Governor. Phil Murphy directed the Passaic Valley Sewerage Commission pause a plan for the largest portion of a $180million backup power plant. This is to be in place when the main facility goes offline.
After residents of Newark’s Ironbound section complained about the fact that they were already the most affected by the many sources of pollution in the state’s largest city, the governor took action.
The commission has submitted a request to the Department of Environmental Protection for a modification to its air quality permit. It plans to hold a public hearing next week. According to the DEP, this permit is the final major approval that the project will need.
Residents and activists spoke Wednesday at a community garden in the middle of the industrialized area. There were dozens upon dozens passing garbage trucks and tractor-trailers making their point. The roar of jets as they approached Newark Liberty International Airport shaken the ground and drowned out any conversations.
“We deserve clean air,” said 9-year-old Destiny Tate. It stinks so bad. “We can’t continue living like this.”
All this is happening while Murphy’s 2020 environmental justice law, a Democrat, has yet to take full effect. The state is still drafting regulations regarding the law.
Christi Peace, the spokesperson for Governor, stated that his administration is “committed to avoiding and reducing factors which could contribute to existing environmental stressors in overburdened areas across our state.”
Nicky Sheats is the director of Kean University’s Center for the Urban Environment. She said that similar conflicts are occurring across the country.
He said, “In neighborhoods of colour, there often are multiple sources for pollution spewing multiple effects.” “The law is meant to protect communities such as the one we’re standing in now.”
A spokesperson for the commission didn’t respond Wednesday to a request for comments. The commission stated on its website that it was complying with the intent under the environmental justice law.
According to the commission, it has taken many steps to modify the proposal since January when the governor intervened.
It stated that it would incorporate “state-of-the art” pollution control systems that go beyond state requirements.
According to the commission, it will not run the backup power plant in an emergency or for basic maintenance. The backup plant would only be used for 12 days per year if there are no emergencies.
A plan to use the backup power station on days with high electric demand was dropped by the commission. It claims that it will reduce operating time to 700 hours. It claims it will install all the technically possible solar power.
It plans to switch from natural gas to cleaner fuels, and even use battery power, as soon as possible.
This backup power plant was created to prevent a repeat of the 2012 Superstorm Sandy, in which nearly a billion gallons raw sewage flooded into waterways nearby after the plant lost electricity.
According to the commission, streets in the Ironbound section could become flooded with raw sewage if there is a severe storm or if the power goes out at the sewage treatment plant.
Gregory Tramontozzi (executive director of the commission), stated in January that such an outcome would be “catastrophic” and “unacceptable”.
Residents claim that there are three power plants in the Ironbound area. The Ironbound section is named after the three railroad tracks that surround it.

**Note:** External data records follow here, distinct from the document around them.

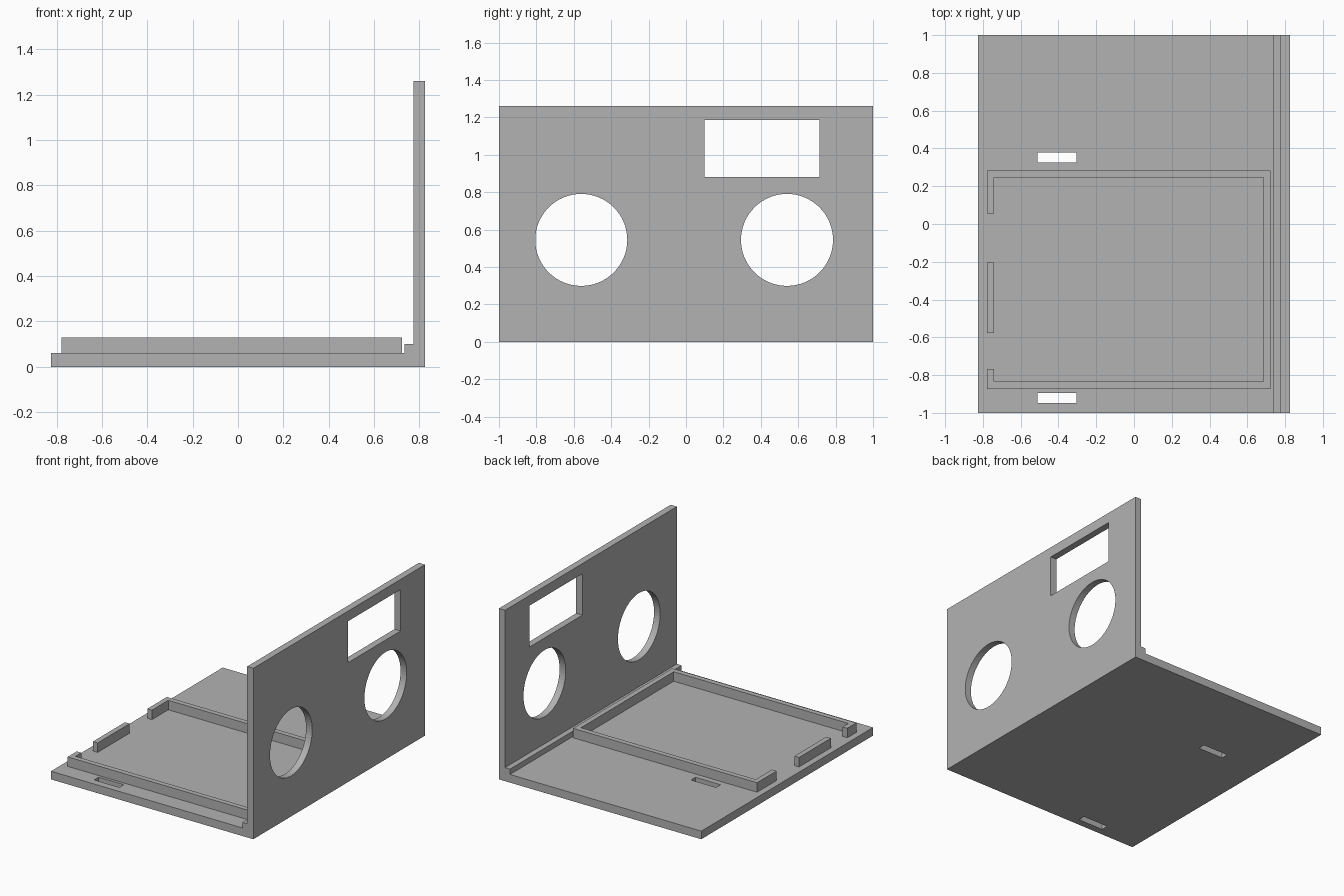
import bpy, bmesh, math
from mathutils import Matrix, Vector

cube = bpy.data.objects.get("Cube")
if cube:
    bpy.data.objects.remove(cube, do_unlink=True)

GREY = (0.45, 0.45, 0.45, 1.0)
grey = bpy.data.materials.new("plain grey")
grey.use_nodes = True
grey.diffuse_color = GREY
grey.node_tree.nodes["Principled BSDF"].inputs["Base Color"].default_value = GREY


def rect(u0, u1, v0, v1):
    return [(u0, v0), (u1, v0), (u1, v1), (u0, v1)]


def circle(u, v, r, sides=64):
    steps = [2 * math.pi * i / sides for i in range(sides)]
    return [(u + r * math.cos(a), v + r * math.sin(a)) for a in steps]


def plate(name, loops, low, high, matrix=Matrix()):
    """Fill an outline with optional holes and extrude it from low to high."""
    bm = bmesh.new()
    for loop in loops:
        verts = [bm.verts.new((u, v, low)) for u, v in loop]
        for a, b in zip(verts, verts[1:] + verts[:1]):
            bm.edges.new((a, b))
    bmesh.ops.triangle_fill(bm, edges=bm.edges[:], use_beauty=True, normal=Vector((0, 0, 1)))
    top = bmesh.ops.extrude_face_region(bm, geom=bm.faces[:], use_keep_orig=True)["geom"]
    moved = [g for g in top if isinstance(g, bmesh.types.BMVert)]
    bmesh.ops.translate(bm, verts=moved, vec=(0, 0, high - low))
    bm.transform(matrix)
    bmesh.ops.recalc_face_normals(bm, faces=bm.faces[:])
    mesh = bpy.data.meshes.new(name)
    bm.to_mesh(mesh)
    bm.free()
    mesh.materials.append(grey)
    obj = bpy.data.objects.new(name, mesh)
    bpy.context.collection.objects.link(obj)
    return obj


# Overall sizes
SIDE, PANEL_IN, FLOOR, HEIGHT = 0.825, 0.775, 0.06, 1.26

# Base plate with two strap slots
slots = [rect(-0.51, -0.305, v, v + 0.053) for v in (-0.947, 0.325)]
plate("base_plate", [rect(-SIDE, PANEL_IN, -1, 1)] + slots, 0, FLOOR)

# Upright panel with two round openings and a window, drawn in y-z
upright = Matrix(((0, 0, 1, 0), (1, 0, 0, 0), (0, 1, 0, 0), (0, 0, 0, 1)))
openings = [circle(y, 0.545, 0.246) for y in (-0.56, 0.54)]
openings.append(rect(0.1, 0.715, 0.88, 1.185))
plate("upright_panel", [rect(-1, 1, 0, HEIGHT)] + openings, PANEL_IN, SIDE, upright)

# Ledge along the foot of the panel
plate("corner_ledge", [rect(0.735, PANEL_IN, -1, 1)], FLOOR, 0.1)

# Tray rim: one wall running round three sides with returned ends
T = 0.038
x0, x1, y0, y1 = -0.778, 0.723, -0.873, 0.283
lip_low, lip_high = -0.768, 0.055
rim = [(x0, lip_low), (x0, y0), (x1, y0), (x1, y1), (x0, y1), (x0, lip_high),
       (x0 + T, lip_high), (x0 + T, y1 - T), (x1 - T, y1 - T),
       (x1 - T, y0 + T), (x0 + T, y0 + T), (x0 + T, lip_low)]
plate("tray_rim", [rim], FLOOR, 0.13)

# Separate stop between the returned ends
plate("tray_stop", [rect(x0, x0 + T, -0.577, -0.205)], FLOOR, 0.13)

Alexandra Nunez, a Newark social work worker, stated that children living in Ironbound are affected by multiple sources of pollution.

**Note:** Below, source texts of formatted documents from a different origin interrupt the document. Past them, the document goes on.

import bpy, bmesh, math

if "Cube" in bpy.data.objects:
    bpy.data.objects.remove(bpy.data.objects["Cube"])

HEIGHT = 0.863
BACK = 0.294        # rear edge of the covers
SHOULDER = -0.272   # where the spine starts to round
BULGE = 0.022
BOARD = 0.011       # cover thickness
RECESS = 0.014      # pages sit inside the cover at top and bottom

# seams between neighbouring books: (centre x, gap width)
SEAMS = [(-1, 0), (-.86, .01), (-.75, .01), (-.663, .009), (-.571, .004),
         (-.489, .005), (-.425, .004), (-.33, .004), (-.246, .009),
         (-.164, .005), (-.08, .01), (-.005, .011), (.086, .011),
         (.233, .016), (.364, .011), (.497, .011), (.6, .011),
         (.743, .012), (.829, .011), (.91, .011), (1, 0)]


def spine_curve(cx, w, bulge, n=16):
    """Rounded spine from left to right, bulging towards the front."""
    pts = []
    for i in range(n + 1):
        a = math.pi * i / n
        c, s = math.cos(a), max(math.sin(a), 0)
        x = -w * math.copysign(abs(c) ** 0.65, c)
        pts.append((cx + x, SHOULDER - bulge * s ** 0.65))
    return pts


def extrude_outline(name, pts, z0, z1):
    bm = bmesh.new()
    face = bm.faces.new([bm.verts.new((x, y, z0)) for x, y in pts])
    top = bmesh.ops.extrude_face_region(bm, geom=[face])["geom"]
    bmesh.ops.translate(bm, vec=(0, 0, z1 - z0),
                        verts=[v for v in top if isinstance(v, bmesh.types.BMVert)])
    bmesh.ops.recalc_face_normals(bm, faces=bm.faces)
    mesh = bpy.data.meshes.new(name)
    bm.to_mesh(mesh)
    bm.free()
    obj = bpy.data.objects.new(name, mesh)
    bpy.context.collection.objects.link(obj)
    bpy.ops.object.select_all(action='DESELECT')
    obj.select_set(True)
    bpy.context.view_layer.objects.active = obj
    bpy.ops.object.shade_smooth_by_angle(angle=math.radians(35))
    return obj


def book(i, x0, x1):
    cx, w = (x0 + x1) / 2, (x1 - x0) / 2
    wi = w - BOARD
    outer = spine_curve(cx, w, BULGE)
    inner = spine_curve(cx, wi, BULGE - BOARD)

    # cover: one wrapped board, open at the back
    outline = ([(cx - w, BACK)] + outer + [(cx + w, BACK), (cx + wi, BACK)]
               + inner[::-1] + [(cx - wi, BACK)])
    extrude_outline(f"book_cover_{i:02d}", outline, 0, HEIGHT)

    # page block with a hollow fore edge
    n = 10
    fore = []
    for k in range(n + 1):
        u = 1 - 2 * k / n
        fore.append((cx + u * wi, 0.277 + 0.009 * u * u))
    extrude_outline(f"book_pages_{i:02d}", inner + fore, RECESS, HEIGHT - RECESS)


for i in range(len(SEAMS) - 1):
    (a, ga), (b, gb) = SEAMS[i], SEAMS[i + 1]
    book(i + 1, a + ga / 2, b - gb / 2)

She said that she has heard students tell her about bad smells in their area and how it ruins their day because they cannot go outside to play.
Robert Laumbach, Rutgers University’s public health expert, stated that the cumulative effects from pollution in areas like Ironbound only get worse over time.

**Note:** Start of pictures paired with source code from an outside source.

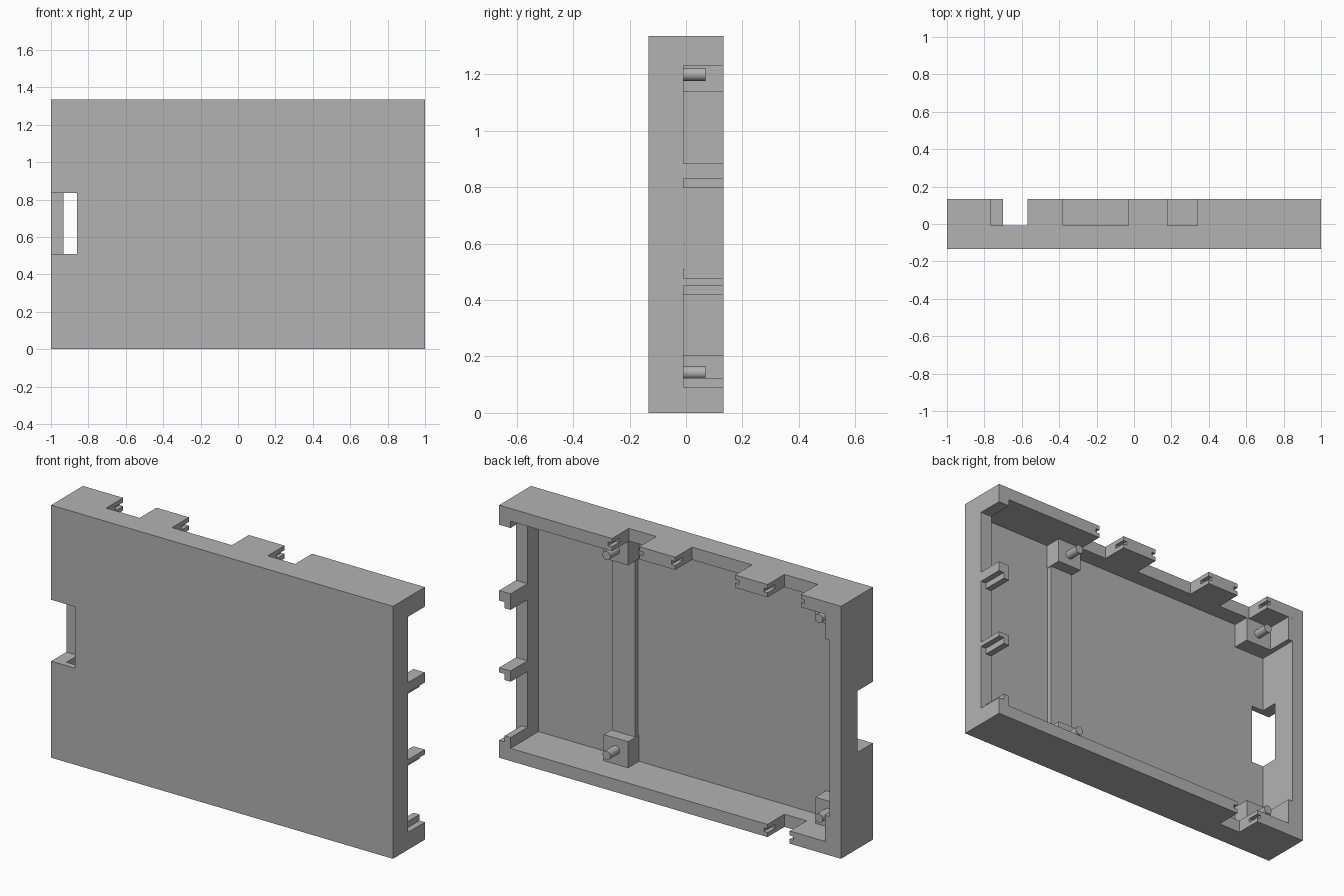
import bpy
import math
from mathutils import Vector

cube = bpy.data.objects.get("Cube")
if cube:
    bpy.data.objects.remove(cube, do_unlink=True)

grey = bpy.data.materials.new("mid_grey")
grey.use_nodes = True
GREY = (0.448, 0.448, 0.448, 1)
grey.diffuse_color = GREY
grey.node_tree.nodes["Principled BSDF"].inputs["Base Color"].default_value = GREY

W, D, H = 1.0, 0.133, 1.335      # half width, half depth, height
WALL, FLOOR = 0.067, -0.1        # wall thickness, inner floor level
LEDGE = -0.008                   # depth of the rim cut-outs
IX, IZ = W - WALL, H - WALL      # inner faces of the walls
OUT = 0.1                        # overshoot for cutters


def box(name, x, y, z):
    """Box from (low, high) ranges on each axis."""
    low, high = (Vector(c) for c in zip(x, y, z))
    bpy.ops.mesh.primitive_cube_add(size=1)
    ob = bpy.context.object
    ob.name = name
    size = high - low
    for v in ob.data.vertices:
        v.co = Vector(a * b for a, b in zip(v.co, size)) + (low + high) / 2
    ob.data.materials.append(grey)
    return ob


def cut(target, x, y, z):
    """Subtract a box from the target and drop the cutter."""
    cutter = box("cutter", x, y, z)
    cutter.hide_render = True
    mod = target.modifiers.new("cut", 'BOOLEAN')
    mod.operation = 'DIFFERENCE'
    mod.solver = 'EXACT'
    mod.object = cutter
    graph = bpy.context.evaluated_depsgraph_get()
    mesh = bpy.data.meshes.new_from_object(target.evaluated_get(graph))
    target.modifiers.clear()
    target.data = mesh
    bpy.data.objects.remove(cutter, do_unlink=True)


# Open tray
tray = box("case_tray", (-W, W), (-D, D), (0, H))
cut(tray, (-IX, IX), (FLOOR, D + OUT), (WALL, IZ))
rim = (LEDGE, D + OUT)

# Port openings on the left wall, leaving stepped fingers
for z in ((0.884, 1.232), (0.476, 0.799), (0.124, 0.419)):
    cut(tray, (IX - 0.02, W + OUT), rim, z)
for z in ((0.7, 0.831), (0.3, 0.451), (0.092, 0.2)):
    cut(tray, (0.968, W + OUT), rim, z)

# Cut-outs in the top and bottom walls, with a small groove in each end
top = (IZ - 0.02, H + OUT)
bottom = (-OUT, WALL + 0.02)
for x0, x1, z in ((-0.765, -0.57, top), (-0.38, -0.03, top),
                  (0.18, 0.34, top), (-0.70, -0.57, bottom)):
    cut(tray, (x0, x1), rim, z)
    mid = H - WALL / 2 if z is top else WALL / 2
    for x in (x0, x1):
        cut(tray, (x - 0.022, x + 0.022), (0.07, D + OUT), (mid - 0.01, mid + 0.01))

# Card slot through the right wall and floor
cut(tray, (-W - OUT, -0.86), (-D - OUT, -0.005), (0.51, 0.835))

# Standoff blocks with locating pegs, and thicker right-hand corners
for level, z, peg_z in (("lower", (0.05, 0.205), 0.143),
                        ("upper", (1.138, 1.285), 1.2)):
    for side, x, peg_x in (("right", (-0.95, -0.75), -0.825),
                           ("left", (0.345, 0.488), 0.417)):
        box(f"{level}_{side}_standoff", x, (-0.115, LEDGE - 0.001), z)
        bpy.ops.mesh.primitive_cylinder_add(
            vertices=24, radius=0.023, depth=0.09,
            location=(peg_x, 0.024, peg_z), rotation=(math.pi / 2, 0, 0))
        peg = bpy.context.object
        peg.name = f"{level}_{side}_peg"
        peg.data.materials.append(grey)
        bpy.ops.object.shade_smooth_by_angle()
    box(f"{level}_corner_pad", (-0.95, -0.905), (-0.115, D - 0.0005), z)

# Low rib joining the left standoffs
box("floor_rib", (0.35, 0.484), (-0.115, -0.073), (0.15, 1.2))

He said that in certain communities already overwhelmed by air pollution, an increase in it is too much.